The principal of Glenshire Elementary School in Truckee was charged with misdemeanor child endangerment Thursday after leaving three children, including a 16-month-old infant, unattended in the car while grocery shopping in Tahoe City.
Danny Hyde told sheriff’s deputies that he had left the girls unattended for 10 minutes while he ran into Albertsons.
According to witnesses’ reports the girls were alone in the car for 25 minutes. Tahoe World employee Rhonda Ray noticed the children and told a co-worker to call 911.
“The kids looked hot and they looked like they were sweaty, and they had already been in there at least 20 minutes,” Ray said.
Hyde’s two daughters, who were in the car, are 16 months old and 9 years old. The third girl is 8 years old and a family friend. Paramedics examined the girls and released them back into Hyde’s custody.
Hyde has been charged with misdemeanor child endangerment and sheriffs deputy Dave Hunt said that the matter will be referred to the Placer County District Attorney.
Section 273a(b) of the California Penal Code makes it illegal for “any person to willfully cause or permit a child to be placed in a situation where his or her person or health may be in danger.”

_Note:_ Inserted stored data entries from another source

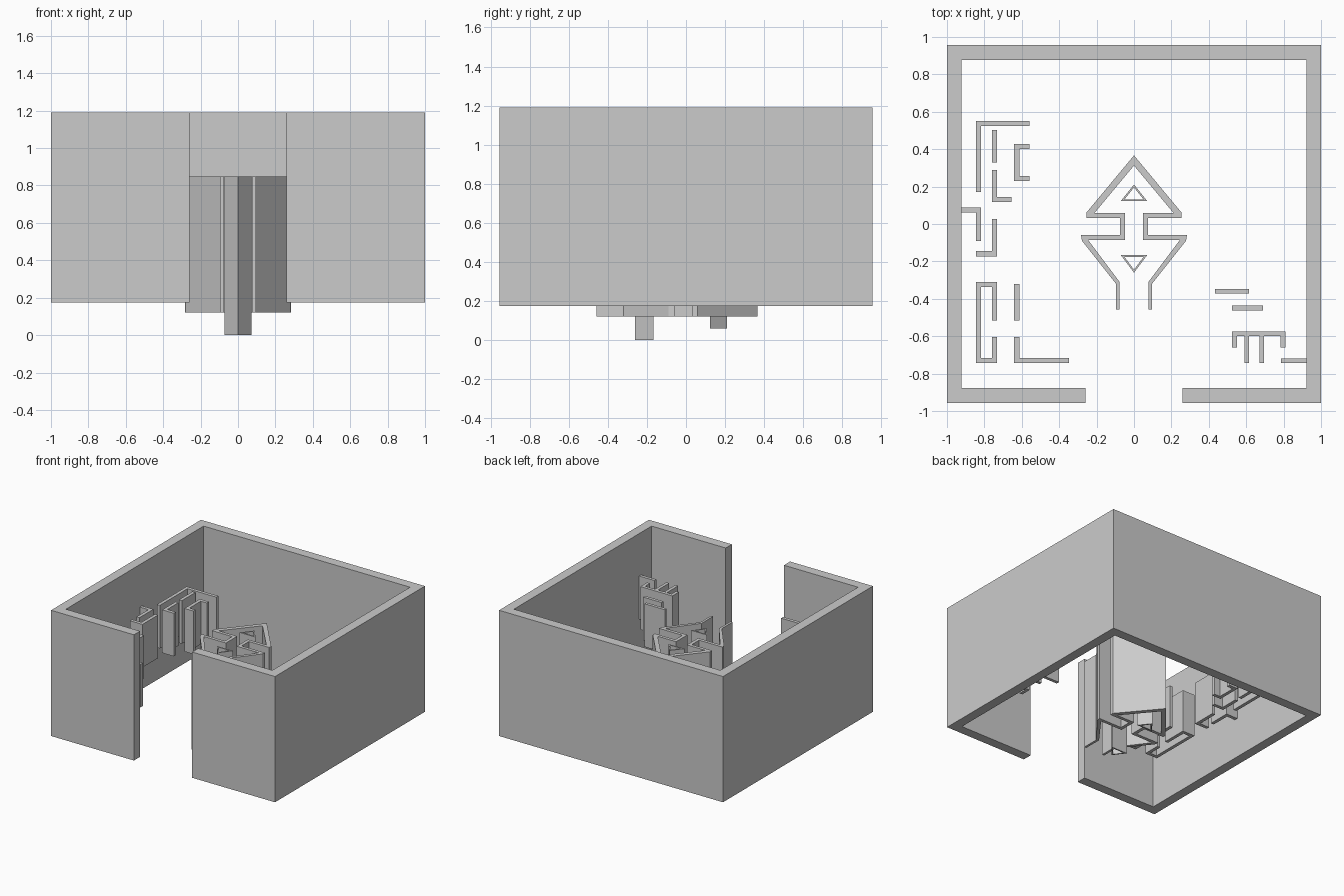
import bpy, bmesh
from mathutils import Vector

if "Cube" in bpy.data.objects:
    bpy.data.objects.remove(bpy.data.objects["Cube"])

TOP = 0.848      # shared top of the inner partitions
HANG = 0.50      # underside of the side partitions


def finish(bm, name):
    bmesh.ops.recalc_face_normals(bm, faces=bm.faces)
    mesh = bpy.data.meshes.new(name)
    bm.to_mesh(mesh)
    bm.free()
    obj = bpy.data.objects.new(name, mesh)
    bpy.context.collection.objects.link(obj)
    return obj


def wall(name, path, z0, z1, width=0.027, closed=False):
    """Upright wall of even thickness following a plan path with mitred corners."""
    pts = [Vector(p) for p in path]
    n = len(pts)
    bm = bmesh.new()
    rings = []
    for i, p in enumerate(pts):
        a = (p - pts[i - 1]).normalized() if (closed or i > 0) else None
        b = (pts[(i + 1) % n] - p).normalized() if (closed or i < n - 1) else None
        a, b = a or b, b or a
        na, nb = Vector((-a.y, a.x)), Vector((-b.y, b.x))
        off = (na + nb) * (width / 2 / (1 + na.dot(nb)))
        rings.append([bm.verts.new((q.x, q.y, z)) for q, z in
                      ((p + off, z0), (p - off, z0), (p - off, z1), (p + off, z1))])
    for i in range(n if closed else n - 1):
        r, s = rings[i], rings[(i + 1) % n]
        for k in range(4):
            m = (k + 1) % 4
            bm.faces.new((r[k], r[m], s[m], s[k]))
    if not closed:
        bm.faces.new(rings[0])
        bm.faces.new(rings[-1])
    return finish(bm, name)


def prism(name, outline, z0, z1):
    """Plan outline extruded upwards."""
    bm = bmesh.new()
    face = bm.faces.new([bm.verts.new((x, y, z0)) for x, y in outline])
    ext = bmesh.ops.extrude_face_region(bm, geom=[face])
    verts = [v for v in ext["geom"] if isinstance(v, bmesh.types.BMVert)]
    bmesh.ops.translate(bm, verts=verts, vec=(0, 0, z1 - z0))
    # the extrusion keeps the base face; restore it if it was dropped
    bm.edges.ensure_lookup_table()
    holes = [e for e in bm.edges if e.is_boundary]
    if holes:
        bmesh.ops.holes_fill(bm, edges=holes, sides=0)
    return finish(bm, name)


# outer enclosure with the front opening
wall("outer_wall", [(-0.26, -0.917), (-0.961, -0.917), (-0.961, 0.917),
                    (0.961, 0.917), (0.961, -0.917), (0.26, -0.917)],
     0.175, 1.19, 0.078)

# central partition: half the plan, mirrored across x
half = [(0, 0.367), (-0.255, 0.06), (-0.255, 0.032), (-0.075, 0.032),
        (-0.075, -0.06), (-0.283, -0.06), (-0.278, -0.09), (-0.096, -0.32),
        (-0.096, -0.457), (-0.077, -0.457), (-0.077, -0.31), (-0.245, -0.086),
        (-0.048, -0.086), (-0.048, 0.058), (-0.212, 0.058), (0, 0.312)]
prism("central_partition", half + [(-x, y) for x, y in half[-2:0:-1]], 0.12, TOP)

# hollow triangular shafts
wall("rear_shaft", [(0, 0.203), (-0.061, 0.127), (0.061, 0.127)], 0.06, TOP, 0.01, True)
wall("front_shaft", [(0, -0.252), (-0.061, -0.171), (0.061, -0.171)], 0.0, TOP, 0.01, True)

# left side partitions
A, B, C = -0.831, -0.746, -0.627     # the three column lines
left = [
    [(-0.56, 0.537), (A, 0.537), (A, 0.17)],
    [(B, 0.503), (B, 0.33)],
    [(-0.56, 0.415), (C, 0.415), (C, 0.244), (-0.56, 0.244)],
    [(B, 0.29), (B, 0.131), (-0.655, 0.131)],
    [(-0.921, 0.076), (A, 0.076), (A, -0.09)],
    [(B, 0.027), (B, -0.159), (-0.845, -0.159)],
    [(B, -0.515), (B, -0.324), (A, -0.324), (A, -0.73), (B, -0.73), (B, -0.605)],
    [(C, -0.32), (C, -0.515)],
    [(C, -0.605), (C, -0.73), (-0.348, -0.73)],
]
for i, path in enumerate(left, 1):
    wall(f"left_partition_{i}", path, HANG, TOP)

# right side partitions, including the comb with two long middle legs
right = [
    [(0.433, -0.36), (0.615, -0.36)],
    [(0.524, -0.449), (0.69, -0.449)],
    [(0.537, -0.66), (0.537, -0.587), (0.797, -0.587), (0.797, -0.66)],
    [(0.603, -0.6), (0.603, -0.743)],
    [(0.683, -0.6), (0.683, -0.743)],
    [(0.785, -0.731), (0.921, -0.731)],
]
for i, path in enumerate(right, 1):
    wall(f"right_partition_{i}", path, HANG, TOP, 0.025)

On July 24 a 5-month-old baby died of heat exhaustion in San Jose after the father forgot the baby in the car. The temperature was 87 degrees outside and 107 degrees in the car when authorities arrived on the scene. On Tuesday in Tahoe City, the high was 83 degrees outside.
A General Motors sponsored study found that a car exposed to direct sun on a 95 degree day can reach temperatures of 122 degrees within 20 minutes and 150 degrees within 40 minutes. Between 1996 and 2000 120 children died from heat exhaustion in hot vehicles. In California 11 children have died after being left unattended in vehicles so far this year. Fifty-one have died nationwide. The deaths are not all attributable to heat exhaustion, warns Janette Fennell, founder of Kids ‘N Cars. Kids ‘N Cars is a San Francisco based non-profit group that is working to prevent children needlessly dying in vehicles.
“Children are being killed or injured because they’re being left alone in a 3,000-pound lethal weapon known as a car,” said Fennell. “It’s not just heat exhaustion either. There are many other things that happen when kids are left alone in vehicles. They can knock a vehicle into gear, they have died of carbon monoxide poisoning, children are abducted, kids play around with power windows and wind up strangled, or start playing with the cigarette lighter.”
State Sen. Jackie Speier, D-Hillsborough, has sponsored a bill that would impose a $100 fine on any parent leaving a child, under the age of 12, unattended in a vehicle. That bill passed the senate by a vote of 26-10 and is expected to go before the Assembly in the next two weeks.
Hyde has worked in the Tahoe-Truckee Unified School District for 24 years. Before being named principal of Glenshire Elementary he was the assistant principal at Truckee Elementary.
Hyde could not be reached for comment Friday.
District superintendent Pat Gemma had not been made aware of the situation and declined to comment until after he had spoken with Hyde. School board president Karen Van Epps declined to comment on the same grounds.
Support Local Journalism
Support Local Journalism
Readers around Lake Tahoe, Truckee, and beyond make the Sierra Sun's work possible. Your financial contribution supports our efforts to deliver quality, locally relevant journalism.
Now more than ever, your support is critical to help us keep our community informed about the evolving coronavirus pandemic and the impact it is having locally. Every contribution, however large or small, will make a difference.
Your donation will help us continue to cover COVID-19 and our other vital local news.
Start a dialogue, stay on topic and be civil.
If you don't follow the rules, your comment may be deleted.
User Legend: Moderator Trusted User
This story will be updated as more votes are counted. The results must be certified by Oct. 22.